What the exercise asks>
Work through the material beneath and count the lines that include "concrete"; the answer is that number alone.
/---
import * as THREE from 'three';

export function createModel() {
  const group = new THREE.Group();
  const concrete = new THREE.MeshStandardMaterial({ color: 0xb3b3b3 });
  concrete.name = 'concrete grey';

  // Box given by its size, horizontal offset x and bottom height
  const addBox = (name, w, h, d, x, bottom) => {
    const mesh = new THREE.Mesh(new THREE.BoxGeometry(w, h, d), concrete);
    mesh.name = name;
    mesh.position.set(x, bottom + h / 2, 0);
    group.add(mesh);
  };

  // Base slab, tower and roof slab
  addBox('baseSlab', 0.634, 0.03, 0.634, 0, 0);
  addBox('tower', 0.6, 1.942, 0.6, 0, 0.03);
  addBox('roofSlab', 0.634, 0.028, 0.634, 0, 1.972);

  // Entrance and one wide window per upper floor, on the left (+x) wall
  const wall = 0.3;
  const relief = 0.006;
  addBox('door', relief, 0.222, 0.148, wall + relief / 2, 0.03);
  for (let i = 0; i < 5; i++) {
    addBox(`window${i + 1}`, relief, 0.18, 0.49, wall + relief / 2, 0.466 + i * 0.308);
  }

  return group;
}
\---
Answer space>
3